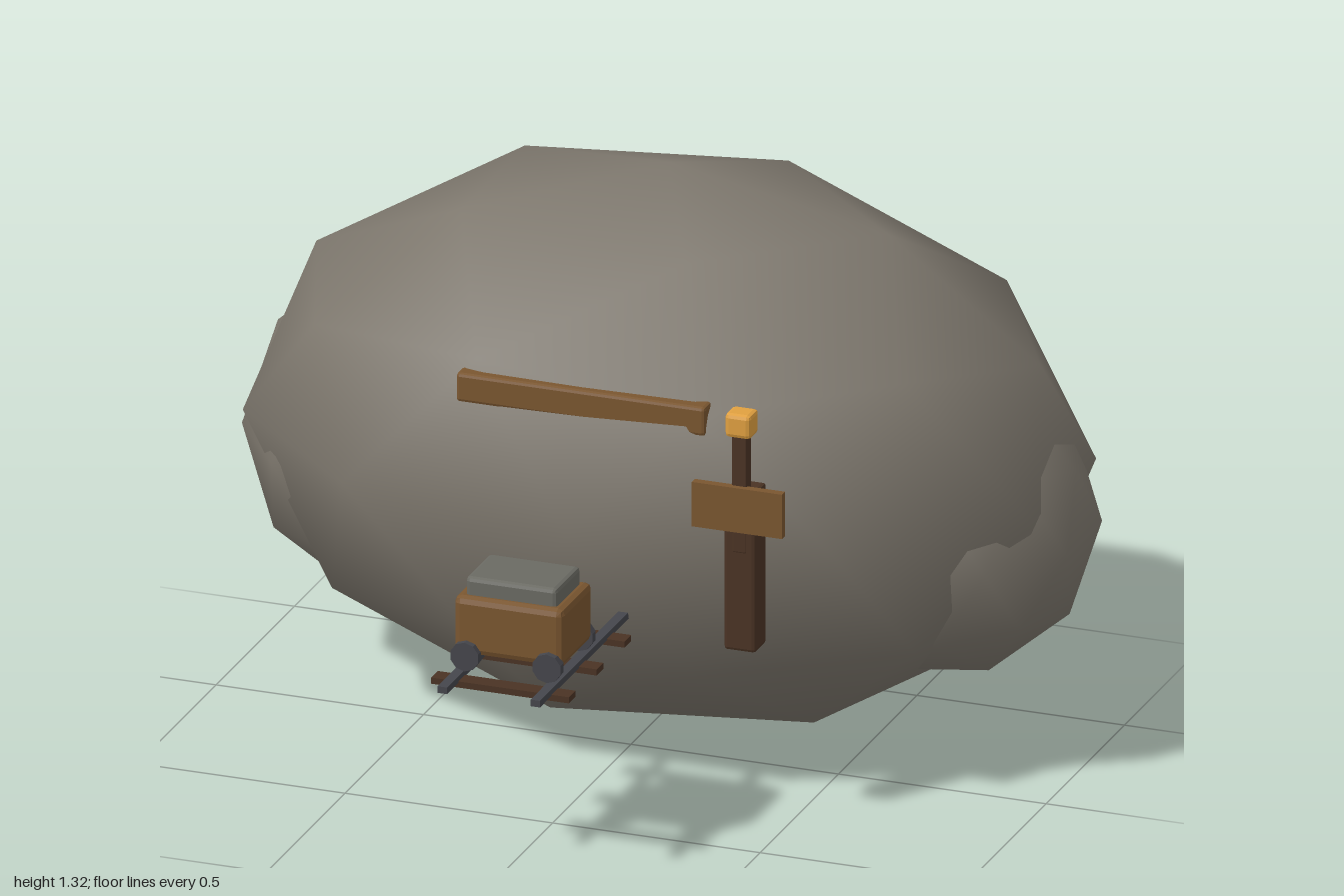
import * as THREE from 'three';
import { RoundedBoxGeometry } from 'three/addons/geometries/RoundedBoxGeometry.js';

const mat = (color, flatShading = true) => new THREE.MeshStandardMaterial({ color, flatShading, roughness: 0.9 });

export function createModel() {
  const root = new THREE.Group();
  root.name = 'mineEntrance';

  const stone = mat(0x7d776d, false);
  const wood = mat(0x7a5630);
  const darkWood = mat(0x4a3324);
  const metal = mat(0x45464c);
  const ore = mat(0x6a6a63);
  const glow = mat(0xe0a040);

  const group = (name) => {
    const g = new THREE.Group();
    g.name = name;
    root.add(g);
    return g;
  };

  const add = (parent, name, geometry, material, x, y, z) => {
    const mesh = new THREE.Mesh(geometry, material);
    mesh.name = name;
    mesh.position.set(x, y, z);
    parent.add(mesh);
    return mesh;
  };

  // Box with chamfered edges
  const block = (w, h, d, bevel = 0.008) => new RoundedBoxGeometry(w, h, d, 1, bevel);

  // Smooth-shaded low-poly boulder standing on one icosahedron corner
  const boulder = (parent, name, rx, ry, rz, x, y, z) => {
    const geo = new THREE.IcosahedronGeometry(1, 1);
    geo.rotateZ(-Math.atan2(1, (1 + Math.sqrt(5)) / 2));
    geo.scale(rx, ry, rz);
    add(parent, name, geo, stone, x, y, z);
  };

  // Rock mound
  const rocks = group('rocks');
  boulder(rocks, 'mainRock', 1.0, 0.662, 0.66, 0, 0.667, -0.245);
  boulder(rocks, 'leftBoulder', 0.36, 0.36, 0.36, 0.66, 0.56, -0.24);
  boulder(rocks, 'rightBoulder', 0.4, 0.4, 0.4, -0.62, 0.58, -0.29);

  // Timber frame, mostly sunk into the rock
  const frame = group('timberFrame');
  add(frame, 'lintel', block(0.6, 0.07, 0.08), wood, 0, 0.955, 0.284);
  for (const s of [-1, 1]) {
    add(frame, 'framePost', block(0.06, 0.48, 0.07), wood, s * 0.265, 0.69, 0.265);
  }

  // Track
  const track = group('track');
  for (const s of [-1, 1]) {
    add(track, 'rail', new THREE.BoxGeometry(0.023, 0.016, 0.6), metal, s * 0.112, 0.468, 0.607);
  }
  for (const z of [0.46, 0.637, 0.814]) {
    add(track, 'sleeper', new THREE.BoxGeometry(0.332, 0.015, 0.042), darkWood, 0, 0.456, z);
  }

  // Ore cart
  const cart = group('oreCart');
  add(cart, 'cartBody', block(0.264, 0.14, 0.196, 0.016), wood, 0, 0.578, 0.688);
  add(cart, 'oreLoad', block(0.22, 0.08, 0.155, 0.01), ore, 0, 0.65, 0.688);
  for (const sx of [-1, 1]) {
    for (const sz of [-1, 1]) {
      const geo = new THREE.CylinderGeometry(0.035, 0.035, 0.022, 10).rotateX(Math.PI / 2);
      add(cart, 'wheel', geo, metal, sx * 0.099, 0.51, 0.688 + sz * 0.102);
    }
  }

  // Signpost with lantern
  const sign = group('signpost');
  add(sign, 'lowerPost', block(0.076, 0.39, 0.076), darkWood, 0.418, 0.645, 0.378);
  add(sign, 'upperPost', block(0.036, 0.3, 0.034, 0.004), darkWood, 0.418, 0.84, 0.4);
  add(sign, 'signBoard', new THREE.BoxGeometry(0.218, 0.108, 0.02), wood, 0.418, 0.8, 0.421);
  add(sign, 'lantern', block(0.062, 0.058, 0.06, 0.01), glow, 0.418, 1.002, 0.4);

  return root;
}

YOUR TASK: Pictures aside, restate all of the entries exactly.

PROBLEM SOLUTION:
import * as THREE from 'three';
import { RoundedBoxGeometry } from 'three/addons/geometries/RoundedBoxGeometry.js';

const mat = (color, flatShading = true) => new THREE.MeshStandardMaterial({ color, flatShading, roughness: 0.9 });

export function createModel() {
  const root = new THREE.Group();
  root.name = 'mineEntrance';

  const stone = mat(0x7d776d, false);
  const wood = mat(0x7a5630);
  const darkWood = mat(0x4a3324);
  const metal = mat(0x45464c);
  const ore = mat(0x6a6a63);
  const glow = mat(0xe0a040);

  const group = (name) => {
    const g = new THREE.Group();
    g.name = name;
    root.add(g);
    return g;
  };

  const add = (parent, name, geometry, material, x, y, z) => {
    const mesh = new THREE.Mesh(geometry, material);
    mesh.name = name;
    mesh.position.set(x, y, z);
    parent.add(mesh);
    return mesh;
  };

  // Box with chamfered edges
  const block = (w, h, d, bevel = 0.008) => new RoundedBoxGeometry(w, h, d, 1, bevel);

  // Smooth-shaded low-poly boulder standing on one icosahedron corner
  const boulder = (parent, name, rx, ry, rz, x, y, z) => {
    const geo = new THREE.IcosahedronGeometry(1, 1);
    geo.rotateZ(-Math.atan2(1, (1 + Math.sqrt(5)) / 2));
    geo.scale(rx, ry, rz);
    add(parent, name, geo, stone, x, y, z);
  };

  // Rock mound
  const rocks = group('rocks');
  boulder(rocks, 'mainRock', 1.0, 0.662, 0.66, 0, 0.667, -0.245);
  boulder(rocks, 'leftBoulder', 0.36, 0.36, 0.36, 0.66, 0.56, -0.24);
  boulder(rocks, 'rightBoulder', 0.4, 0.4, 0.4, -0.62, 0.58, -0.29);

  // Timber frame, mostly sunk into the rock
  const frame = group('timberFrame');
  add(frame, 'lintel', block(0.6, 0.07, 0.08), wood, 0, 0.955, 0.284);
  for (const s of [-1, 1]) {
    add(frame, 'framePost', block(0.06, 0.48, 0.07), wood, s * 0.265, 0.69, 0.265);
  }

  // Track
  const track = group('track');
  for (const s of [-1, 1]) {
    add(track, 'rail', new THREE.BoxGeometry(0.023, 0.016, 0.6), metal, s * 0.112, 0.468, 0.607);
  }
  for (const z of [0.46, 0.637, 0.814]) {
    add(track, 'sleeper', new THREE.BoxGeometry(0.332, 0.015, 0.042), darkWood, 0, 0.456, z);
  }

  // Ore cart
  const cart = group('oreCart');
  add(cart, 'cartBody', block(0.264, 0.14, 0.196, 0.016), wood, 0, 0.578, 0.688);
  add(cart, 'oreLoad', block(0.22, 0.08, 0.155, 0.01), ore, 0, 0.65, 0.688);
  for (const sx of [-1, 1]) {
    for (const sz of [-1, 1]) {
      const geo = new THREE.CylinderGeometry(0.035, 0.035, 0.022, 10).rotateX(Math.PI / 2);
      add(cart, 'wheel', geo, metal, sx * 0.099, 0.51, 0.688 + sz * 0.102);
    }
  }

  // Signpost with lantern
  const sign = group('signpost');
  add(sign, 'lowerPost', block(0.076, 0.39, 0.076), darkWood, 0.418, 0.645, 0.378);
  add(sign, 'upperPost', block(0.036, 0.3, 0.034, 0.004), darkWood, 0.418, 0.84, 0.4);
  add(sign, 'signBoard', new THREE.BoxGeometry(0.218, 0.108, 0.02), wood, 0.418, 0.8, 0.421);
  add(sign, 'lantern', block(0.062, 0.058, 0.06, 0.01), glow, 0.418, 1.002, 0.4);

  return root;
}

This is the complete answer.